TASK TO CARRY OUT: Gather, from the data below, each line in which the word "profile" occurs.

INPUT RECORDS:
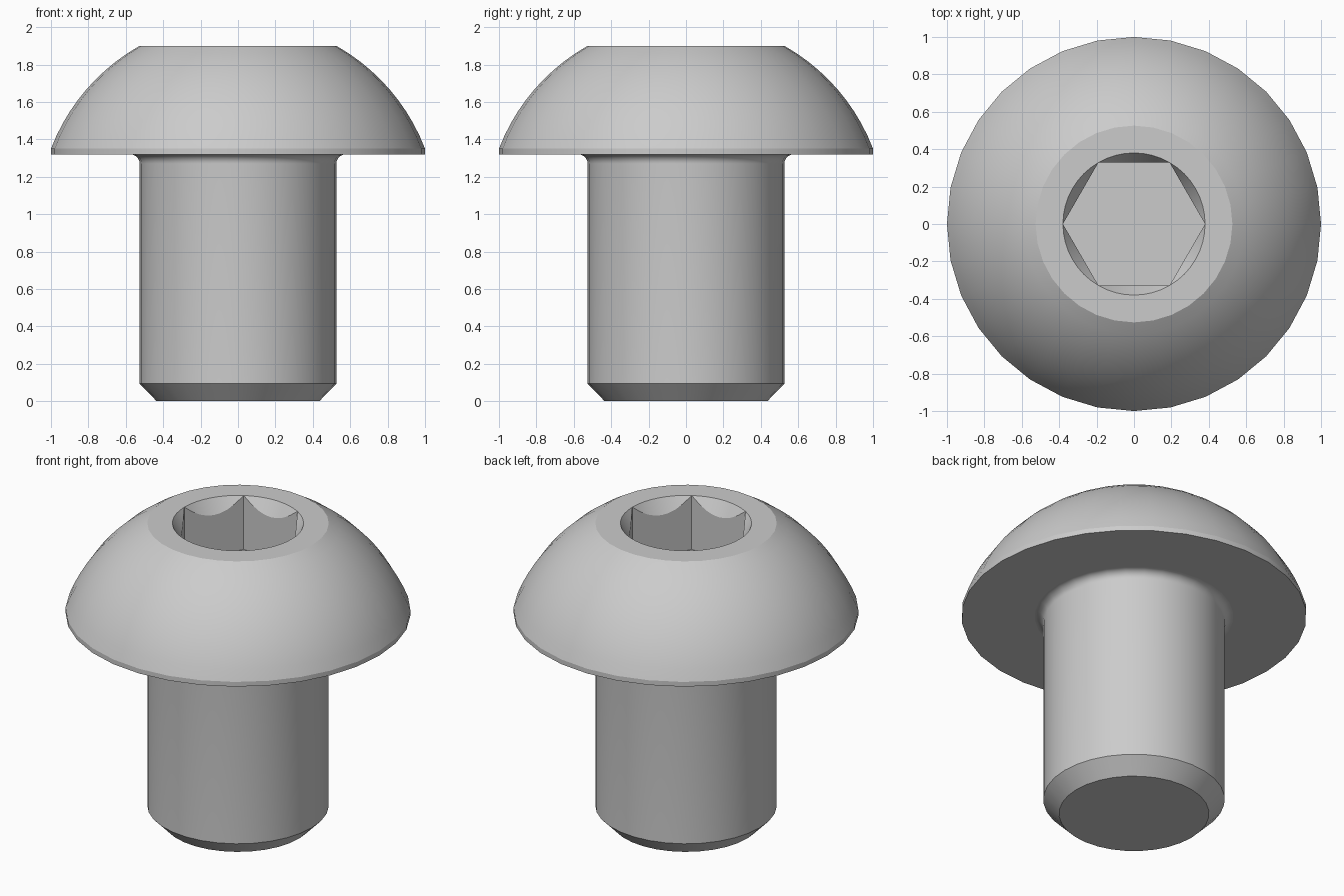
import bpy, bmesh, math
from math import sin, cos, tan, pi, radians

cube = bpy.data.objects.get("Cube")
if cube:
    bpy.data.objects.remove(cube, do_unlink=True)

SIDES, SOCKET_SIDES = 32, 48
SHANK, HEAD, BASE, RIM, TOP = 0.526, 1.0, 1.32, 1.35, 1.9
FILLET, SOCKET, DEPTH = 0.05, 0.38, 0.345

# Outer profile from tip to top flat: chamfer, shank, fillet, rim, dome
profile = [(0.435, 0), (SHANK, 0.094)]
for i in range(9):
    a = i / 8 * pi / 2
    profile.append((SHANK + FILLET * (1 - cos(a)), BASE - FILLET * (1 - sin(a))))
profile.append((HEAD, BASE))
# Dome is part of a sphere centred on the axis
centre = (TOP**2 + SHANK**2 - RIM**2 - HEAD**2) / (2 * (TOP - RIM))
radius = math.hypot(HEAD, RIM - centre)
low, high = math.asin((RIM - centre) / radius), math.asin((TOP - centre) / radius)
for i in range(11):
    a = low + (high - low) * i / 10
    profile.append((radius * cos(a), centre + radius * sin(a)))

bm = bmesh.new()


def ring(count, point):
    """Ring of vertices; point(angle) gives radius and height."""
    verts = []
    for i in range(count):
        a = 2 * pi * i / count
        r, z = point(a)
        verts.append(bm.verts.new((r * cos(a), r * sin(a), z)))
    return verts


def skin(lower, upper):
    n = len(lower)
    for i in range(n):
        j = (i + 1) % n
        bm.faces.new((lower[i], lower[j], upper[j], upper[i]))


def loop_edges(verts):
    n = len(verts)
    return [bm.edges.get((verts[i], verts[(i + 1) % n]))
            for i in range(n)]


# Turned body
body = [ring(SIDES, lambda a, p=p: p) for p in profile]
for lower, upper in zip(body, body[1:]):
    skin(lower, upper)
bm.faces.new(body[0][::-1])


# Hex socket: round countersunk mouth, scalloped walls, flat floor
def hexagon(a):
    return SOCKET * cos(pi / 6) / cos(a % (pi / 3) - pi / 6)


mouth = ring(SOCKET_SIDES, lambda a: (SOCKET, TOP))
scallop = ring(SOCKET_SIDES, lambda a: (
    hexagon(a), TOP - (SOCKET - hexagon(a)) * tan(radians(60))))
floor = ring(SOCKET_SIDES, lambda a: (hexagon(a), TOP - DEPTH))
skin(mouth, scallop)
skin(scallop, floor)
bm.faces.new(floor)

# Flat top ring joins the dome to the socket mouth
bmesh.ops.bridge_loops(bm, edges=loop_edges(body[-1]) + loop_edges(mouth))
bmesh.ops.remove_doubles(bm, verts=bm.verts, dist=0.0005)
bmesh.ops.recalc_face_normals(bm, faces=bm.faces)

# Smooth curved faces, keeping creases and the borders of flat faces sharp
for face in bm.faces:
    face.smooth = True
for edge in bm.edges:
    flat = [abs(f.normal.z) > 0.9999 for f in edge.link_faces]
    edge.smooth = len(set(flat)) == 1 and edge.calc_face_angle(0) < radians(15)

mesh = bpy.data.meshes.new("button_head_bolt")
bm.to_mesh(mesh)
bm.free()
bolt = bpy.data.objects.new("button_head_bolt", mesh)
bpy.context.collection.objects.link(bolt)

# Steel grey
steel = bpy.data.materials.new("steel_grey")
steel.use_nodes = True
colour = (0.6, 0.6, 0.6, 1)
steel.diffuse_color = colour
steel.node_tree.nodes["Principled BSDF"].inputs["Base Color"].default_value = colour
mesh.materials.append(steel)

SOLUTION FOR THIS TASK:
# Outer profile from tip to top flat: chamfer, shank, fillet, rim, dome
profile = [(0.435, 0), (SHANK, 0.094)]
    profile.append((SHANK + FILLET * (1 - cos(a)), BASE - FILLET * (1 - sin(a))))
profile.append((HEAD, BASE))
    profile.append((radius * cos(a), centre + radius * sin(a)))
body = [ring(SIDES, lambda a, p=p: p) for p in profile]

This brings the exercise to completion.